# TASK GOAL
Your answer should be only the lines below from the one with "import bpy, bmesh, math, random" to the one with "(0.5, 0.65, 0.008))", repeated exactly, ends included.
....
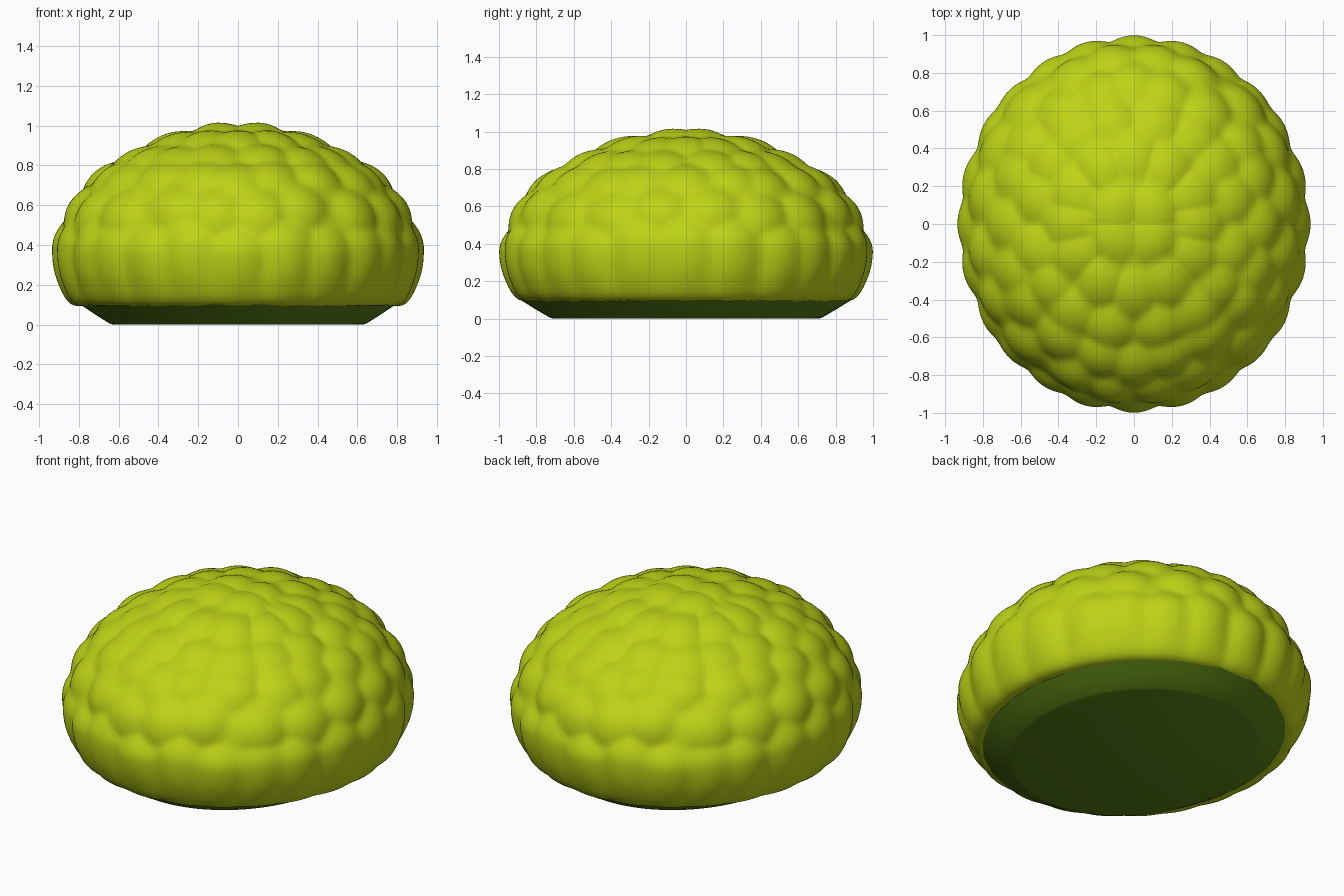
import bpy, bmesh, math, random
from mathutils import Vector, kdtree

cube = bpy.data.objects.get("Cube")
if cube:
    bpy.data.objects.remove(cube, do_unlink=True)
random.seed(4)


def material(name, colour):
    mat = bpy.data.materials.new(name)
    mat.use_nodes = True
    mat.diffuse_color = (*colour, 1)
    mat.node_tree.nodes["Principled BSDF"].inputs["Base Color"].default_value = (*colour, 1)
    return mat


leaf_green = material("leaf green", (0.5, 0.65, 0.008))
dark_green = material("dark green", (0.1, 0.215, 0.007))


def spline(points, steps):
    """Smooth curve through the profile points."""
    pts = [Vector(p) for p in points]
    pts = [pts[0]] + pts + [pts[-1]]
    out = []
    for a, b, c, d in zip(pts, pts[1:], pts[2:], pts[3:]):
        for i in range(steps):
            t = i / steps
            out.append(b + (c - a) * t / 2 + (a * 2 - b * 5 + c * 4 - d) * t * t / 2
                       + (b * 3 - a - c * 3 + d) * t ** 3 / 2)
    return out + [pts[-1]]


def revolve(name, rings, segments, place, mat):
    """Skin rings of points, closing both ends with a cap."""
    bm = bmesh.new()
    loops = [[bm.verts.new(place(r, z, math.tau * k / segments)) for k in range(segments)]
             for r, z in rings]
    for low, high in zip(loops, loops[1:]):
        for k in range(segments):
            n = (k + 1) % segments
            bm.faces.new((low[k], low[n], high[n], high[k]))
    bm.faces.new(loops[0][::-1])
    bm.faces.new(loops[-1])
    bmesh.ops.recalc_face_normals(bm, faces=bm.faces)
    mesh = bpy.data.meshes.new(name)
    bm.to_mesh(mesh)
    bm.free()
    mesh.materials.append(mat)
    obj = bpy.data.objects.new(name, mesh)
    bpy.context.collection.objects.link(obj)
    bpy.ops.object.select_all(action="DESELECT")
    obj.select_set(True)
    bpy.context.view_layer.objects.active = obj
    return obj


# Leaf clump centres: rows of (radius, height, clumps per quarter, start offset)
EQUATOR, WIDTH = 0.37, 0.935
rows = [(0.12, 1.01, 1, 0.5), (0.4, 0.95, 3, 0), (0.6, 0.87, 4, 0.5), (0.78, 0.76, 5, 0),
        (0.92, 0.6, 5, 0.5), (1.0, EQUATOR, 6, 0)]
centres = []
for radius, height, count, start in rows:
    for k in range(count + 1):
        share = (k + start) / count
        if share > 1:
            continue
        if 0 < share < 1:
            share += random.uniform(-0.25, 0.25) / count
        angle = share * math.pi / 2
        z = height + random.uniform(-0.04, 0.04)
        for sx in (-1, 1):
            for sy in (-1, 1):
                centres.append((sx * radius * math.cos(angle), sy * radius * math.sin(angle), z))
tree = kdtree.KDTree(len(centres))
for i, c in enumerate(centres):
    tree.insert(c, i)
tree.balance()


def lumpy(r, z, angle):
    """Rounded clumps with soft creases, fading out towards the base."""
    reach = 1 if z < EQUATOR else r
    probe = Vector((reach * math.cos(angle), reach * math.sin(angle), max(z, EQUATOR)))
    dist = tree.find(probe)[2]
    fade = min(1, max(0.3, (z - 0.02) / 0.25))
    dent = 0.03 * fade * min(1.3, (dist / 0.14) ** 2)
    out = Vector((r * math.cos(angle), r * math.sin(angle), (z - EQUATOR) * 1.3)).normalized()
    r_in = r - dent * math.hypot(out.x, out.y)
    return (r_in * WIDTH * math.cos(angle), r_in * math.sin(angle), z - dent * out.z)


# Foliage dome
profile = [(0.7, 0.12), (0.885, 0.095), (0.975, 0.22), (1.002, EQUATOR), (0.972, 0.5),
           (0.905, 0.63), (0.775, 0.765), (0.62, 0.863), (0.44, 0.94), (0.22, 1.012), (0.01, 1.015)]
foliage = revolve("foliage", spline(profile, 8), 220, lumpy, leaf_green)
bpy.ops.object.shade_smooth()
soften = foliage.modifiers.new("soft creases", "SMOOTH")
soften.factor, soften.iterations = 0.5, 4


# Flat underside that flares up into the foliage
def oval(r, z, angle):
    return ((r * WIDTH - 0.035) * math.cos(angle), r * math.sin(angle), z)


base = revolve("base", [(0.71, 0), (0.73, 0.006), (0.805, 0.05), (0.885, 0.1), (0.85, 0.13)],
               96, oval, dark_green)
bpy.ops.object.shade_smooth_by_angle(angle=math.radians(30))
....
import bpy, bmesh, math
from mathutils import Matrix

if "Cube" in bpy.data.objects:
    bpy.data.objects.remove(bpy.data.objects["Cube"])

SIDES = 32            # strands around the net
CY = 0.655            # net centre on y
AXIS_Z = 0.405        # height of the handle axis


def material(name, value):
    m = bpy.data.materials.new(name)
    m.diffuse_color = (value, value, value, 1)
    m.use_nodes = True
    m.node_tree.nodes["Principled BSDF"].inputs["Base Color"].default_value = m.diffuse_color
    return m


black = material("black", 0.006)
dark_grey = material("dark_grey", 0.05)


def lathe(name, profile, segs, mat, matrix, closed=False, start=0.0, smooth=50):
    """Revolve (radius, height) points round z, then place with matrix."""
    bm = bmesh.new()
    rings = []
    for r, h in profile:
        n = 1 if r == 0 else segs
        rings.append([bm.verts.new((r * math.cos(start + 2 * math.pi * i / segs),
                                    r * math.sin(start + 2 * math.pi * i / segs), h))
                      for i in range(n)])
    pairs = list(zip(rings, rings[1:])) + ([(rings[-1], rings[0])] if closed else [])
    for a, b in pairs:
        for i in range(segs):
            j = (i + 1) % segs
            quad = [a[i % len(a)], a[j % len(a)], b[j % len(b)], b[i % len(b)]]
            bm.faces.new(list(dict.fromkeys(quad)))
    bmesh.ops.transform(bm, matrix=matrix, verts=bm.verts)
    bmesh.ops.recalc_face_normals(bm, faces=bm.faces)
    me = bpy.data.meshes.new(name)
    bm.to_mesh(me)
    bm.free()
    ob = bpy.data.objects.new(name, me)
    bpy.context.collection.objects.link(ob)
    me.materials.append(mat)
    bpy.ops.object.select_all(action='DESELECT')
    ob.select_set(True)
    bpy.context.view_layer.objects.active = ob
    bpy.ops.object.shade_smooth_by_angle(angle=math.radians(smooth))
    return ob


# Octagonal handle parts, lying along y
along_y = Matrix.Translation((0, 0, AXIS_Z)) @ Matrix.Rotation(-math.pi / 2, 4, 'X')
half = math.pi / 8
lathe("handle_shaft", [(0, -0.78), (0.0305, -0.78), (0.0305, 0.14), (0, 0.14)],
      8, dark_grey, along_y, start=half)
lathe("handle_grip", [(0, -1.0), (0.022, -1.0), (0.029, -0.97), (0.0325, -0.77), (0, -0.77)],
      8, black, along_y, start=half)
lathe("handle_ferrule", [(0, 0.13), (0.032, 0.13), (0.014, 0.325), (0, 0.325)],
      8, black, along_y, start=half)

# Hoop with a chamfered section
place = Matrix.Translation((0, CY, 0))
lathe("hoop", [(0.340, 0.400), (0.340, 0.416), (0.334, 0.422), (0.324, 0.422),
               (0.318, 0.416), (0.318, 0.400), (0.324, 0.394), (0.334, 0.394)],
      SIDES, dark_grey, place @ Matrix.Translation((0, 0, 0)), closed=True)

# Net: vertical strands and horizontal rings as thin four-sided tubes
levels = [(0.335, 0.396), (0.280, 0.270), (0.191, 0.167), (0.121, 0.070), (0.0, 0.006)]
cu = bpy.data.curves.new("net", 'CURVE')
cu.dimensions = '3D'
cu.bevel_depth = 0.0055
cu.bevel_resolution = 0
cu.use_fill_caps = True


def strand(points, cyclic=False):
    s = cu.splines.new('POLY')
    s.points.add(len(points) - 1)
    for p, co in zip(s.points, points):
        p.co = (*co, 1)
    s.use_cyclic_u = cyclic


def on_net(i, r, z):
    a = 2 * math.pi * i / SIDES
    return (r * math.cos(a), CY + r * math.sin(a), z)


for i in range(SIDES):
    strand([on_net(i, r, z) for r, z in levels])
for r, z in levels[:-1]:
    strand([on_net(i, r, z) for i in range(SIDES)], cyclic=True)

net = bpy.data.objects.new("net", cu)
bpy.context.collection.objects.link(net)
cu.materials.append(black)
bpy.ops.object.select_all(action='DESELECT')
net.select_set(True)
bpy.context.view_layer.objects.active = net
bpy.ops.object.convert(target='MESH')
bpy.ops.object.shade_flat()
....
# SOLVED PROBLEM
import bpy, bmesh, math, random
from mathutils import Vector, kdtree

cube = bpy.data.objects.get("Cube")
if cube:
    bpy.data.objects.remove(cube, do_unlink=True)
random.seed(4)


def material(name, colour):
    mat = bpy.data.materials.new(name)
    mat.use_nodes = True
    mat.diffuse_color = (*colour, 1)
    mat.node_tree.nodes["Principled BSDF"].inputs["Base Color"].default_value = (*colour, 1)
    return mat


leaf_green = material("leaf green", (0.5, 0.65, 0.008))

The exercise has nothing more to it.